* _Activity_: Among the entries, which lines carry the string "sides"? Copy every one.

* _Information supplied_:
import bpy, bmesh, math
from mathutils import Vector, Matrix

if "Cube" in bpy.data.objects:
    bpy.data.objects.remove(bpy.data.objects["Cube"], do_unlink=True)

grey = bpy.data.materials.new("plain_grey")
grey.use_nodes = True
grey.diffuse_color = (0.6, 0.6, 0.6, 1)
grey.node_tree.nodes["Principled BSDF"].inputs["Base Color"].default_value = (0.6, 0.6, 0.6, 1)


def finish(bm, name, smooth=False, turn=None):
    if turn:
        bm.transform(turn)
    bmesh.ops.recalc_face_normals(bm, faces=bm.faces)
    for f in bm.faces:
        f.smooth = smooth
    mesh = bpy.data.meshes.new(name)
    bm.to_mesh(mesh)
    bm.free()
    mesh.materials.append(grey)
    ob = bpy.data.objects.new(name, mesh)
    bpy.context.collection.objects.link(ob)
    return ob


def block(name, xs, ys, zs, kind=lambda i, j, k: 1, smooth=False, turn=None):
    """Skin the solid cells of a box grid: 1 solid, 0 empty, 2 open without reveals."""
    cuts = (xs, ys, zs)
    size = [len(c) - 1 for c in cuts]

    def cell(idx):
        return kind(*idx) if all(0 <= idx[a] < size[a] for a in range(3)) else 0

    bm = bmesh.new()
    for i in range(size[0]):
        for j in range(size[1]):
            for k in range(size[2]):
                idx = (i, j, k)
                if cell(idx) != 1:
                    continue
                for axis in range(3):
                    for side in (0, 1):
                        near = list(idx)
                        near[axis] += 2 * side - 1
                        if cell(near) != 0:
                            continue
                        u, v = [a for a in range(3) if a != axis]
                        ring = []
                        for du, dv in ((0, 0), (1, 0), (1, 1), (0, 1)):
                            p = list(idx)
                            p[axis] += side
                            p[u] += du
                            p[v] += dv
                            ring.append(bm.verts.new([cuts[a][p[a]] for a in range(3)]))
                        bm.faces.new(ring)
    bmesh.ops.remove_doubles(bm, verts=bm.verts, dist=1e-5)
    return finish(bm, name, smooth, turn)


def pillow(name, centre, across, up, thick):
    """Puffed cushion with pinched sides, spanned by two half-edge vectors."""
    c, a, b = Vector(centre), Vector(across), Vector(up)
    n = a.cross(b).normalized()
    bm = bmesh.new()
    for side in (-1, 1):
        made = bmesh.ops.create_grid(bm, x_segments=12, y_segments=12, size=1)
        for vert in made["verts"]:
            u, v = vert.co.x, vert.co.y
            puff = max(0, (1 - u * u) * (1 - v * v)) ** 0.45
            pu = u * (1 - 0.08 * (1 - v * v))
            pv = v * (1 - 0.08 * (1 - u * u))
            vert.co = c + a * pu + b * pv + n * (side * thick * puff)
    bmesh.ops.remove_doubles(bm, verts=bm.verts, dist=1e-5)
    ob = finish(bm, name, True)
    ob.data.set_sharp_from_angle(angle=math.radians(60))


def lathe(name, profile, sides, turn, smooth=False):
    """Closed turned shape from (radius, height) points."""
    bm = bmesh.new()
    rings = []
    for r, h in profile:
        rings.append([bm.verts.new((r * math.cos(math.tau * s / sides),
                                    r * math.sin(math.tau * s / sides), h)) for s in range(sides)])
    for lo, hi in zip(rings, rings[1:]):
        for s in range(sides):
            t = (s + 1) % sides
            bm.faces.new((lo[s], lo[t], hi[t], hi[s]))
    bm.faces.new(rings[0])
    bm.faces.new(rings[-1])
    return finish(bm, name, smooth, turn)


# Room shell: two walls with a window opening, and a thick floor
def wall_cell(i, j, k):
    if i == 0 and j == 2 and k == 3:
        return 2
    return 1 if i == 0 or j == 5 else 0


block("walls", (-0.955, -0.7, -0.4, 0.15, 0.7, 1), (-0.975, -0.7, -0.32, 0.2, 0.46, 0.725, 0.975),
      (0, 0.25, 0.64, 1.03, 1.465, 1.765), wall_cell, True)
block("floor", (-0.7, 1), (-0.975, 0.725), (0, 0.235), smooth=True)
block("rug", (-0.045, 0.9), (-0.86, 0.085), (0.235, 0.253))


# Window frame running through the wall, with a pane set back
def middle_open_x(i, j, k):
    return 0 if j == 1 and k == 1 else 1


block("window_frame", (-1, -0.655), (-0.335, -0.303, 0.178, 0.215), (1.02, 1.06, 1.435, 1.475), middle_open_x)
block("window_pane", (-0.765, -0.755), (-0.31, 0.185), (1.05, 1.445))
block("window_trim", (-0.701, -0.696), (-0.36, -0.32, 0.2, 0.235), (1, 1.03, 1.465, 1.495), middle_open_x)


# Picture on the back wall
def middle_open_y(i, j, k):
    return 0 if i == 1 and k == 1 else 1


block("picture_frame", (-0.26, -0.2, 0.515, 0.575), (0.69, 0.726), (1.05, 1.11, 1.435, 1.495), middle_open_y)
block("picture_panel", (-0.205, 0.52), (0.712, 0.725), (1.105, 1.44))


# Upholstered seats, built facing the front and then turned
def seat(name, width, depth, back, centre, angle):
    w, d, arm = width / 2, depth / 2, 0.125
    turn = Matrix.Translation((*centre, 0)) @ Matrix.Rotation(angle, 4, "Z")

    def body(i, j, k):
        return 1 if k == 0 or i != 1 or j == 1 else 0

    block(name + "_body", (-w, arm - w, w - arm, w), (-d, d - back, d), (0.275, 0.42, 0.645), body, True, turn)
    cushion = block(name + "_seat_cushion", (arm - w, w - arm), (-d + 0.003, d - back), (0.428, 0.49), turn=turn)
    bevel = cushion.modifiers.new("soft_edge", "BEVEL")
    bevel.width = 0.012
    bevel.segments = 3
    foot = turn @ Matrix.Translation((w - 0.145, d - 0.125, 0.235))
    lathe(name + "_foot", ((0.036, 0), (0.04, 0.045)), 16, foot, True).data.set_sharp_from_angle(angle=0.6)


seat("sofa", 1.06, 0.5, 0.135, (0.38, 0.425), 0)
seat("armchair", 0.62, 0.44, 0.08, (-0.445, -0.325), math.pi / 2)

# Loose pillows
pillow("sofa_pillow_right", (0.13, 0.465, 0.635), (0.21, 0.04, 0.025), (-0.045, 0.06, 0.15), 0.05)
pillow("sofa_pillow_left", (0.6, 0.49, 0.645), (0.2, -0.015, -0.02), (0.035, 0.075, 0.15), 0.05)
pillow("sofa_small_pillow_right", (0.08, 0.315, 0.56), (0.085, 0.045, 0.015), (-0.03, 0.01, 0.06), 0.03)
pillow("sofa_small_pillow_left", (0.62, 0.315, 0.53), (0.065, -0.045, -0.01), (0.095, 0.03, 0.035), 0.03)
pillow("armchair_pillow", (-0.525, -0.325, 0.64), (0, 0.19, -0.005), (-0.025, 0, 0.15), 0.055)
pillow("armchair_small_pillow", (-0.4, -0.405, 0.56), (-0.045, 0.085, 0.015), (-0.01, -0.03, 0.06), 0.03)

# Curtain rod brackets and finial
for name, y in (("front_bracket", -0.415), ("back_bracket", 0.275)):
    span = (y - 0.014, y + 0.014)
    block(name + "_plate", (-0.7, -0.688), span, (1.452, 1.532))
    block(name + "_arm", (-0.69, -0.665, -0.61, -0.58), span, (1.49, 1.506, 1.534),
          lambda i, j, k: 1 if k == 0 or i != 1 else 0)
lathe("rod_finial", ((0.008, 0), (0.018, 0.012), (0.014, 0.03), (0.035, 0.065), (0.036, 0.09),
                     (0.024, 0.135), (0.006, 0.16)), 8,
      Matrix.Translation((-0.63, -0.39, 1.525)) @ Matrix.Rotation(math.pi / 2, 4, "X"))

* _Task response_:
    """Puffed cushion with pinched sides, spanned by two half-edge vectors."""
def lathe(name, profile, sides, turn, smooth=False):
        rings.append([bm.verts.new((r * math.cos(math.tau * s / sides),
                                    r * math.sin(math.tau * s / sides), h)) for s in range(sides)])
        for s in range(sides):
            t = (s + 1) % sides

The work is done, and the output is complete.